New 500W 48V Spindle: now mounted to the CNC machine

So, what’s the news?

Well, The 24V 350W brushed spindle that came with my CNC machine has been well used but recently announced that it needed upgrading. Bearing noise and increased run-out suggested that the spindle was on its last legs. So, for about $170 CDN I bought a 500W 48V DC brushless 3-phase spindle from eBay, and for another $85 CDN, a separate 48V 1000W power supply,

While I had tested them upon arrival, I took the time today to install them properly onto the CNC machine.

The spindle came with a heavy-duty aluminium mounting bracket and a motor speed controller. The bracket had to be drilled out to match the existing Z-axis mounting bolts and the 3-phase cables chased through the flexible cable trough. I designed a simple temporary extension to my existing jog box to mount the speed controller and kill switch. Et voila!


Wow… What an improvement!

Tons of power, <0.005m run-out and oh, did I mention… It’s quiet!

“Dimmer Not Dumber IV” – the fader continues

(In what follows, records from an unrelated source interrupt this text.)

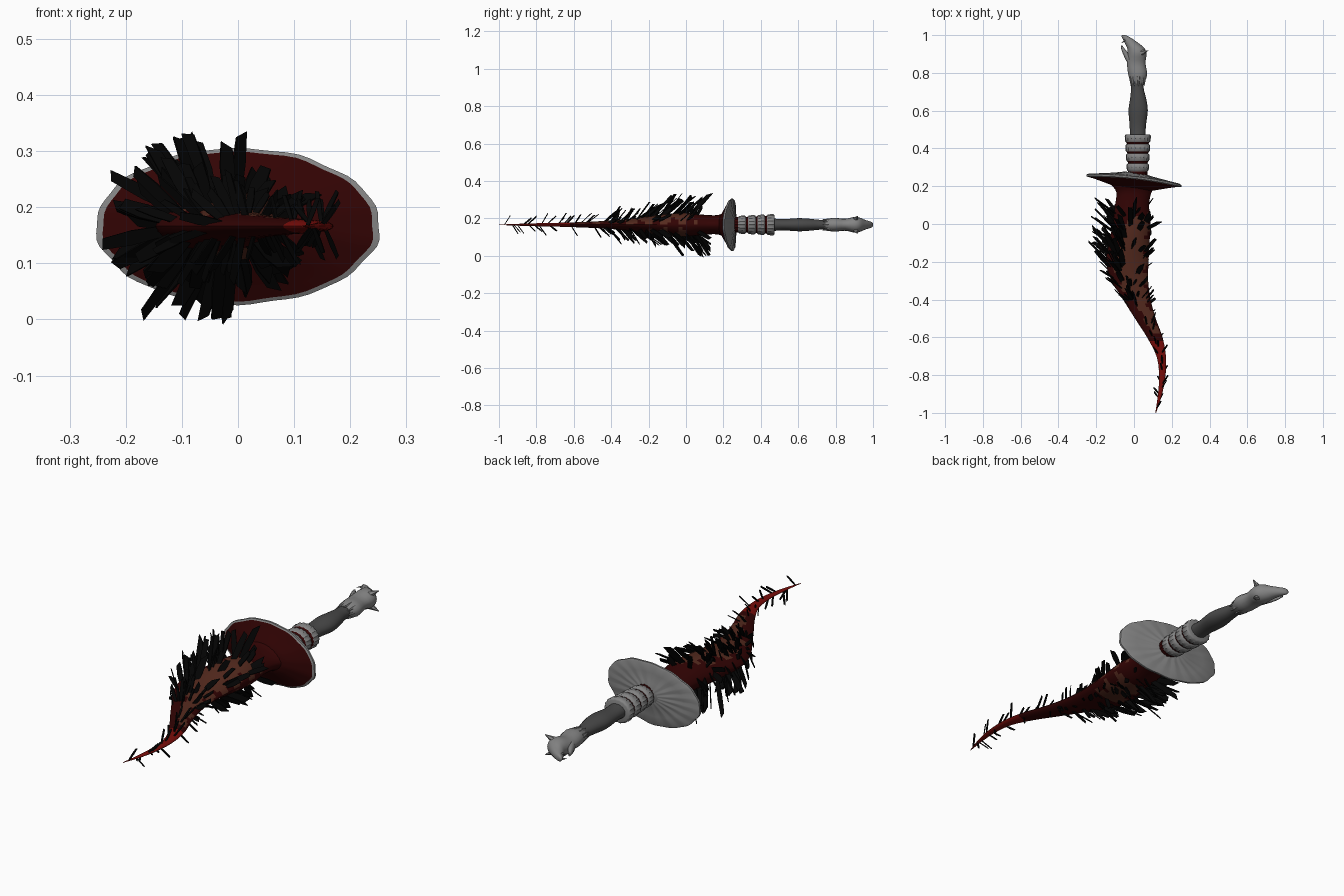
import bpy, bmesh, math, random
from mathutils import Vector, Quaternion

random.seed(11)
if "Cube" in bpy.data.objects:
    bpy.data.objects.remove(bpy.data.objects["Cube"])
Z = 0.166  # height of the long axis


def material(name, r, g, b):
    m = bpy.data.materials.new(name)
    m.use_nodes = True
    m.diffuse_color = (r, g, b, 1)
    m.node_tree.nodes["Principled BSDF"].inputs["Base Color"].default_value = (r, g, b, 1)
    return m


STEEL = material("grey metal", 0.23, 0.23, 0.23)
GRIP = material("dark grip", 0.065, 0.065, 0.065)
DARK = material("dark red", 0.031, 0.001, 0.001)
BROWN = material("brown flesh", 0.09, 0.023, 0.013)
RED = material("bright red", 0.19, 0.004, 0.003)
BLACK = material("black spine", 0.001, 0.001, 0.001)


def finish(name, bm, mats, angle=40):
    bmesh.ops.recalc_face_normals(bm, faces=bm.faces)
    me = bpy.data.meshes.new(name)
    bm.to_mesh(me)
    bm.free()
    for m in mats:
        me.materials.append(m)
    ob = bpy.data.objects.new(name, me)
    bpy.context.collection.objects.link(ob)
    bpy.ops.object.select_all(action='DESELECT')
    ob.select_set(True)
    bpy.context.view_layer.objects.active = ob
    if angle:
        bpy.ops.object.shade_smooth_by_angle(angle=math.radians(angle))


def station(stations, u):
    """Smooth interpolation of (y, x, rx, rz) stations, u counted in stations."""
    n = len(stations) - 1
    i = min(int(u), n - 1)
    t = u - i
    p = [stations[max(0, min(n, i + k))] for k in (-1, 0, 1, 2)]
    return [0.5 * (2 * b + (c - a) * t + (2 * a - 5 * b + 4 * c - d) * t * t
                   + (3 * b - a - 3 * c + d) * t ** 3) for a, b, c, d in zip(*p)]


def skin(bm, rings):
    """Join rings of points with quads and cap both ends."""
    vs = [[bm.verts.new(p) for p in ring] for ring in rings]
    n = len(vs[0])
    for a, b in zip(vs, vs[1:]):
        for i in range(n):
            j = (i + 1) % n
            bm.faces.new((a[i], a[j], b[j], b[i]))
    bm.faces.new(vs[0])
    bm.faces.new(vs[-1])


def loft(name, stations, mats, segs=20, steps=4, sharp=1.0, flute=0, rule=None):
    bm = bmesh.new()
    rings = []
    count = (len(stations) - 1) * steps
    for k in range(count + 1):
        y, x, rx, rz = station(stations, k / steps)
        ring = []
        for i in range(segs):
            a = math.tau * i / segs
            s, f = math.sin(a), 1 + flute * (-1) ** i
            ring.append((x + rx * f * math.cos(a), y, Z + rz * f * math.copysign(abs(s) ** sharp, s)))
        rings.append(ring)
    skin(bm, rings)
    if rule:
        for f in bm.faces:
            f.material_index = rule(f.calc_center_median())
    finish(name, bm, mats)


def cone(bm, base, tip, r, n=6):
    base, tip = Vector(base), Vector(tip)
    q = (tip - base).to_track_quat('Z', 'Y')
    circle = [Vector((math.cos(math.tau * i / n), math.sin(math.tau * i / n), 0)) for i in range(n)]
    skin(bm, [[base + q @ (c * r) for c in circle], [tip + q @ (c * r * 0.08) for c in circle]])


# Curved organic blade
BLADE = [(0.215, 0.0, 0.13, 0.07), (0.17, 0.0, 0.094, 0.052), (0.1, -0.01, 0.09, 0.053),
         (0.0, -0.012, 0.1, 0.063), (-0.1, -0.025, 0.107, 0.058), (-0.2, -0.035, 0.112, 0.044),
         (-0.3, -0.022, 0.097, 0.032), (-0.4, 0.015, 0.073, 0.023), (-0.5, 0.06, 0.055, 0.017),
         (-0.6, 0.11, 0.041, 0.013), (-0.7, 0.144, 0.025, 0.01), (-0.8, 0.15, 0.017, 0.008),
         (-0.9, 0.138, 0.011, 0.005), (-1.0, 0.115, 0.002, 0.001)]


def blade_at(y):
    """Blade station at a given y, found by bisection."""
    lo, hi = 0.0, len(BLADE) - 1.0
    for _ in range(24):
        mid = (lo + hi) / 2
        if station(BLADE, mid)[0] > y:
            lo = mid
        else:
            hi = mid
    return station(BLADE, lo)


def blade_colour(c):
    _, x, rx, rz = blade_at(c.y)
    across = (c.x - x) / rx + 0.2 * math.sin(c.y * 70)
    if c.y < -0.62:
        return 2
    if c.z < Z:
        return 1 if -0.2 < c.y < 0.0 and -0.35 < across < 0.75 else 0
    if c.y < -0.35:
        return 1 if c.y > -0.58 and -0.15 < across < 0.75 else 0
    return 1 if c.y < 0.02 + 0.04 * across and -0.55 < across < 0.95 else 0


loft("blade", BLADE, [DARK, BROWN, RED], segs=24, steps=5, sharp=1.2, rule=blade_colour)

# Flat raked spines growing from the blade
bm = bmesh.new()


def spine(y, degrees, length, width):
    y, x, rx, rz = blade_at(y)
    a = math.radians(degrees)
    d = Vector((math.cos(a), random.uniform(0.5, 1.2), math.sin(a))).normalized()
    root = Vector((x + 0.85 * rx * math.cos(a), y, Z + 0.8 * rz * math.sin(a)))
    reach = 0.164 - abs(root.z - Z)
    length = min(length, reach / max(abs(d.z), 0.01))
    roll = Quaternion(d, random.uniform(-0.8, 0.8))
    side = roll @ d.cross(Vector((0, 1, 0))).normalized() * width / 2
    thick = d.cross(side).normalized() * 0.002
    skew = random.uniform(-0.5, 0.5) * width
    rings = []
    for t, w in ((0, 0.7), (0.55, 1), (1, 0.75)):
        p = root + d * length * t
        cut = d * skew * t
        rings.append([p + side * w + cut + thick, p - side * w - cut + thick,
                      p - side * w - cut - thick, p + side * w + cut - thick])
    skin(bm, rings)


# Body spines grow in fans: upper left, lower left, lower right, upper right
FANS = [(85, 180)] * 9 + [(190, 270)] * 6 + [(270, 325)] * 3 + [(25, 85)] * 2
for k in range(135):
    y = 0.06 - 0.5 * (k + random.random()) / 135
    fan = random.choice(FANS)
    bulk = 1 if y > -0.28 else 0.65
    right = 0.6 if fan in FANS[-5:] else 1
    spine(y, random.uniform(*fan), random.uniform(0.1, 0.175) * bulk * right, random.uniform(0.02, 0.031) * bulk)
for k in range(24):
    y = -0.44 - 0.53 * (k + random.random()) / 24
    degrees = random.choice((90, 270)) + random.uniform(-40, 40)
    spine(y, degrees, random.uniform(0.05, 0.075) * (1.3 + 0.5 * y), 0.009)
finish("spines", bm, [BLACK], 0)

# Oval scalloped guard with a flared front, bent forward on one side
bm = bmesh.new()
SEG = 72
rings = []
for t, off in ((0.3, -0.065), (0.5, -0.048), (0.7, -0.03), (0.86, -0.016), (0.955, -0.009), (1.0, -0.005),
               (1.0, 0.004), (0.95, 0.008), (0.7, 0.01), (0.4, 0.016), (0.2, 0.025)):
    ring = []
    for i in range(SEG):
        a = math.tau * i / SEG
        wave = 1 + t * (0.006 * math.cos(9 * a + 2) - 0.009 * math.cos(14 * a))
        x, z = 0.253 * t * wave * math.cos(a), 0.139 * t * wave * math.sin(a)
        ripple = 0.001 * (-1) ** (i // 2) if off > 0.005 else 0
        ring.append((x, 0.247 - 0.11 * x - 0.27 * x * x + off + ripple, Z + z))
    rings.append(ring)
skin(bm, rings)
for k, f in enumerate(bm.faces):
    f.material_index = 1 if k < 4 * SEG else 0
finish("guard", bm, [STEEL, DARK], 50)

# Ribbed collar with red grooves, widening towards the grip
RIBS = (0.3, 0.352, 0.402, 0.453)
collar = [(0.25, 0.02, 0.05, 0.042)]
for k, y in enumerate(RIBS):
    r = 0.056 + 0.003 * k
    collar += [(y - 0.022, 0.02, r - 0.006, 0.8 * r - 0.004), (y - 0.014, 0.02, r, 0.83 * r),
               (y + 0.014, 0.02, r + 0.002, 0.83 * r + 0.002), (y + 0.021, 0.02, r - 0.006, 0.8 * r - 0.004)]


def collar_colour(c):
    return 1 if min(abs(c.y - y) for y in RIBS) > 0.02 and c.y < 0.47 else 0


loft("collar", collar, [STEEL, DARK], segs=36, steps=2, flute=0.03, rule=collar_colour)

# Waisted grip
loft("grip", [(0.46, 0.02, 0.042, 0.034), (0.52, 0.02, 0.043, 0.03), (0.6, 0.022, 0.051, 0.035),
              (0.66, 0.022, 0.043, 0.032), (0.72, 0.018, 0.033, 0.026), (0.78, 0.018, 0.033, 0.026)],
     [GRIP], segs=24)

# Beast head pommel: skull and muzzle, open lower jaw
loft("pommel_head", [(0.745, 0.018, 0.034, 0.027), (0.79, 0.02, 0.05, 0.037), (0.85, 0.012, 0.049, 0.032),
                     (0.9, 0.016, 0.05, 0.042), (0.93, 0.01, 0.046, 0.038), (0.955, -0.01, 0.037, 0.027),
                     (0.98, -0.034, 0.026, 0.019), (0.995, -0.05, 0.016, 0.014), (1.0, -0.055, 0.006, 0.006)],
     [STEEL], segs=16, steps=3)
loft("pommel_jaw", [(0.86, -0.02, 0.02, 0.022), (0.895, -0.04, 0.016, 0.018),
                    (0.925, -0.057, 0.01, 0.012), (0.945, -0.066, 0.004, 0.006)], [STEEL], segs=12)

# Ears, fangs and mane tufts
bm = bmesh.new()
for s in (-1, 1):
    cone(bm, (0.035, 0.905, Z + s * 0.025), (0.075, 0.918, Z + s * 0.047), 0.017)
    cone(bm, (-0.045, 0.975, Z + s * 0.012), (-0.066, 0.958, Z + s * 0.011), 0.006)
for i in range(9):
    c, s = math.cos(math.tau * i / 9), math.sin(math.tau * i / 9)
    cone(bm, (0.018 + 0.034 * c, 0.78, Z + 0.025 * s), (0.018 + 0.036 * c, 0.73, Z + 0.029 * s), 0.013)
finish("pommel_ears_and_mane", bm, [STEEL], 30)
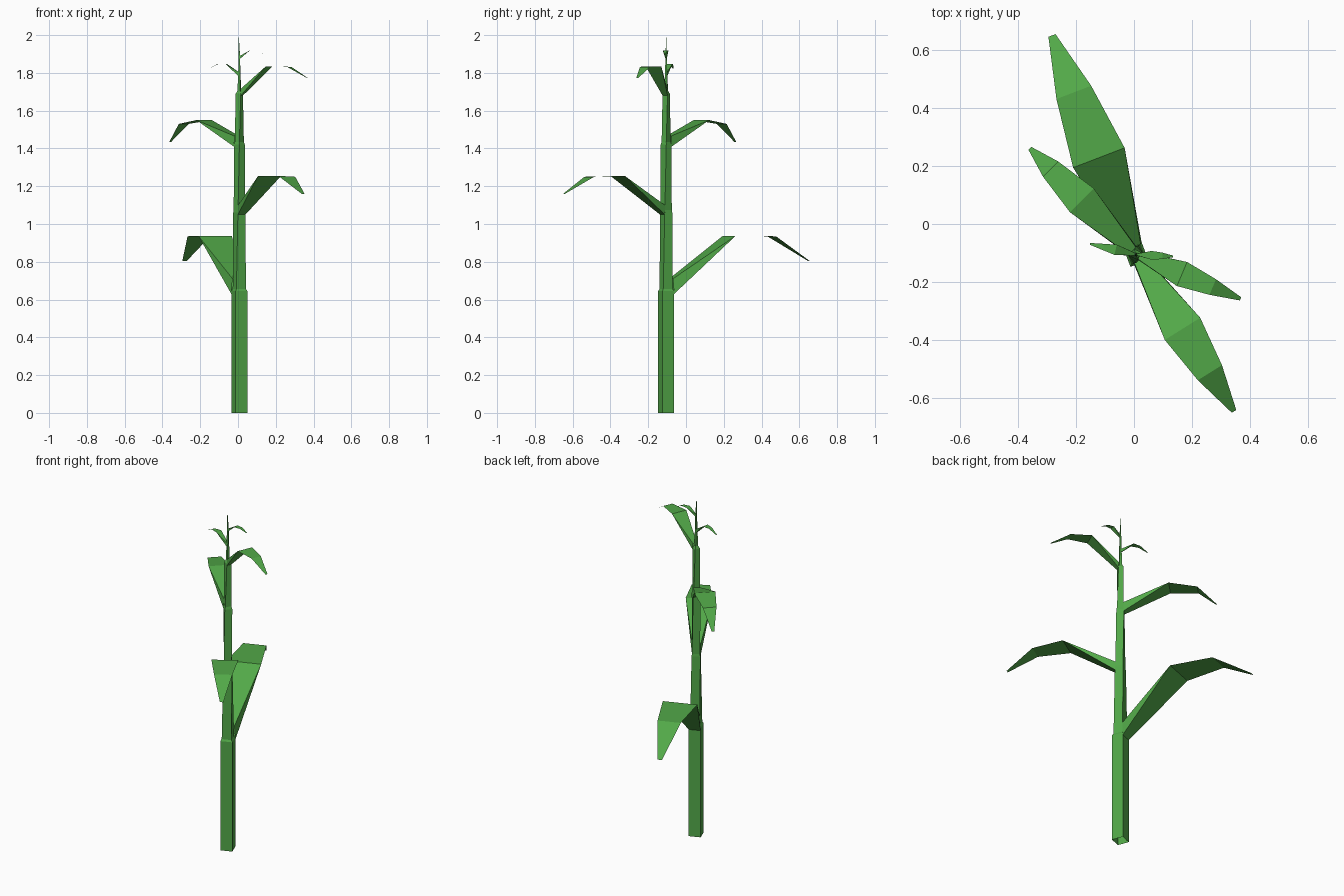
import bpy, bmesh, math
from mathutils import Vector

if "Cube" in bpy.data.objects:
    bpy.data.objects.remove(bpy.data.objects["Cube"])

CX, CY = 0.007, -0.105      # stalk axis

green = bpy.data.materials.new("leaf_green")
green.diffuse_color = (0.084, 0.392, 0.065, 1)
green.use_nodes = True
green.node_tree.nodes["Principled BSDF"].inputs["Base Color"].default_value = green.diffuse_color


def finish(name, bm):
    bmesh.ops.recalc_face_normals(bm, faces=bm.faces)
    me = bpy.data.meshes.new(name)
    bm.to_mesh(me)
    bm.free()
    me.materials.append(green)
    ob = bpy.data.objects.new(name, me)
    bpy.context.collection.objects.link(ob)


def ring(bm, z, side, deg):
    r = side / math.sqrt(2)
    return [bm.verts.new((CX + r * math.cos(math.radians(deg + 45 + 90 * i)),
                          CY + r * math.sin(math.radians(deg + 45 + 90 * i)), z))
            for i in range(4)]


def stalk():
    """Square stalk, stepped at each node and slowly twisting, open below."""
    sections = [(0, .066, 21), (.645, .066, 21), (.655, .054, 21),
                (1.06, .047, 32), (1.075, .043, 32),
                (1.42, .041, 46), (1.435, .034, 46),
                (1.69, .029, 66), (1.705, .015, 66),
                (1.80, .010, 77), (1.90, .006, 85)]
    bm = bmesh.new()
    rings = [ring(bm, *s) for s in sections]
    for a, b in zip(rings, rings[1:]):
        for i in range(4):
            j = (i + 1) % 4
            bm.faces.new((a[i], a[j], b[j], b[i]))
    tip = bm.verts.new((CX - .003, CY, 2.0))
    for i in range(4):
        bm.faces.new((rings[-1][i], rings[-1][(i + 1) % 4], tip))
    finish("stalk", bm)


def leaf(name, deg, side, z_low, z_high, stations):
    """Wedge growing out of one stalk face, then a flat drooping blade."""
    a = math.radians(deg)
    out = Vector((math.cos(a), math.sin(a), 0))
    across = Vector((-math.sin(a), math.cos(a), 0))
    bm = bmesh.new()

    def pair(d, half, z):
        c = Vector((CX, CY, z)) + out * d
        return bm.verts.new(c + across * half), bm.verts.new(c - across * half)

    low = pair(side / 2, side / 2, z_low)
    high = pair(side * .42, side * .42, z_high)
    blade = [pair(*s) for s in stations]
    s = blade[0]
    bm.faces.new((low[0], low[1], s[1], s[0]))
    bm.faces.new((high[1], high[0], s[0], s[1]))
    bm.faces.new((low[0], s[0], high[0]))
    bm.faces.new((low[1], high[1], s[1]))
    for p, q in zip(blade, blade[1:]):
        bm.faces.new((p[0], p[1], q[1], q[0]))
    finish(name, bm)


stalk()

# angle, stalk width, base heights, (distance, half width, height) along blade
leaves = [
    (111, .066, .63, .71, [(.357, .095, .937), (.598, .064, .935), (.808, .013, .805)]),
    (-58, .047, 1.05, 1.10, [(.302, .072, 1.254), (.480, .049, 1.250), (.637, .009, 1.16)]),
    (135, .041, 1.41, 1.465, [(.264, .058, 1.55), (.416, .037, 1.53), (.517, .007, 1.435)]),
    (-23, .029, 1.68, 1.715, [(.172, .045, 1.835), (.287, .029, 1.832), (.391, .006, 1.773)]),
    (167, .011, 1.785, 1.805, [(.072, .018, 1.848), (.115, .011, 1.847), (.163, .003, 1.824)]),
    (-3, .007, 1.875, 1.89, [(.054, .015, 1.918), (.091, .011, 1.917), (.127, .003, 1.90)]),
]
for n, spec in enumerate(leaves, 1):
    leaf(f"leaf_{n}", *spec)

The “Dimmer Not Dumber” fader saga has not closed. In the spirit of invention being the mother of invention, introducing “Dimmer Not Dumber IV“, for a customer who wants to control slide dimmers.

Here the “Dimmer Not Dumber IV” is going through its “homing” sequence. The stutter near the top allows the dimmer to travel beyond the proximity detection to reach maximum brightness.   Once homed, the dimmers drop to the OFF “rest” state. The dimmers are programmed to move through a specific light sequence when triggered by the external control signals.

Dimmer Not Dumber IV: with pair of electrical light slide dimmers and control unit

Where the original Dimmer Not Dumber II” design used servo-motor to control a residential rotary dimmer, the new design (and its failed predecessor, “Dimmer Not Dumber III“) uses a stepper motor to control a slide dimmer.

Talk about a hammer to crack a nut. This design uses a NEMA17 stepper coupled to a 1/4” 20 screw upon which a slide assembly that captures a corresponding nut rides. The end-stop, necessary to establish a “home” position for the steppers, uses an inductive proximity detector that is activated by the presence of a machine screw embedded in the slide assembly.

Dimmer No Dumber IV: showing fader base, motor mount, proximity mount, and slide assembly.

The pieces are cut from 12mmm and 6mm HDPE and connected using M3 machine screws. The whole assembly screws to the slide dimmer using the normal fascia mount.

Dimmer No Dumber IV: closeup of the 2-part slider assembly that captures the nut that rides on the screw. The countersink-head machine screw on the left triggers the inductive proximity detector at a distance of ~ 5mm.

The control software consists of an Arduino Nano and a pair of DRV8825 stepper motor drivers. The electronics, steppers and proximity detectors are powered through a 12v connection, and 24v control signals are conditioned to lower voltages for the Nano. Screw terminals are used to make the electrical connections for power, control signals (reset and trigger) and each detector.  The entire electronics assembly is housed in a small enclosure created with from a 12mm HDPE base and 6mm HDPE top plate.

Neater, huh!